====== Records for processing

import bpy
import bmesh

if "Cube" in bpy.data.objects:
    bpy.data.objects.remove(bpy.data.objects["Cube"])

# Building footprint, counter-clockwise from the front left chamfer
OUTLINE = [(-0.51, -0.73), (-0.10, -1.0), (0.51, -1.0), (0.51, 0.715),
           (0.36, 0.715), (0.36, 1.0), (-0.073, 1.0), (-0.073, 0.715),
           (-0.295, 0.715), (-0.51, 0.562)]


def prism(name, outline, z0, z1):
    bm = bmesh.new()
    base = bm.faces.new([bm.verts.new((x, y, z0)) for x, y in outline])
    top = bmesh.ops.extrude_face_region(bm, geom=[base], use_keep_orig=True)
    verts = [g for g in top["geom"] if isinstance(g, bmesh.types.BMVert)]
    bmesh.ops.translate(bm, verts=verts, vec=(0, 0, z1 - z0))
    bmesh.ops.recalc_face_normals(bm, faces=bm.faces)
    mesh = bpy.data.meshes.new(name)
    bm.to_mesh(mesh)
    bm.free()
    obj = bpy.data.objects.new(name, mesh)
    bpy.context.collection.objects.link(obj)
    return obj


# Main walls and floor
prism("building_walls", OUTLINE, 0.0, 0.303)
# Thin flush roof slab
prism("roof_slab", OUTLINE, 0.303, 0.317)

============

From the first line through the last, give the data above again exactly.

■ Answer to this task
import bpy
import bmesh

if "Cube" in bpy.data.objects:
    bpy.data.objects.remove(bpy.data.objects["Cube"])

# Building footprint, counter-clockwise from the front left chamfer
OUTLINE = [(-0.51, -0.73), (-0.10, -1.0), (0.51, -1.0), (0.51, 0.715),
           (0.36, 0.715), (0.36, 1.0), (-0.073, 1.0), (-0.073, 0.715),
           (-0.295, 0.715), (-0.51, 0.562)]


def prism(name, outline, z0, z1):
    bm = bmesh.new()
    base = bm.faces.new([bm.verts.new((x, y, z0)) for x, y in outline])
    top = bmesh.ops.extrude_face_region(bm, geom=[base], use_keep_orig=True)
    verts = [g for g in top["geom"] if isinstance(g, bmesh.types.BMVert)]
    bmesh.ops.translate(bm, verts=verts, vec=(0, 0, z1 - z0))
    bmesh.ops.recalc_face_normals(bm, faces=bm.faces)
    mesh = bpy.data.meshes.new(name)
    bm.to_mesh(mesh)
    bm.free()
    obj = bpy.data.objects.new(name, mesh)
    bpy.context.collection.objects.link(obj)
    return obj


# Main walls and floor
prism("building_walls", OUTLINE, 0.0, 0.303)
# Thin flush roof slab
prism("roof_slab", OUTLINE, 0.303, 0.317)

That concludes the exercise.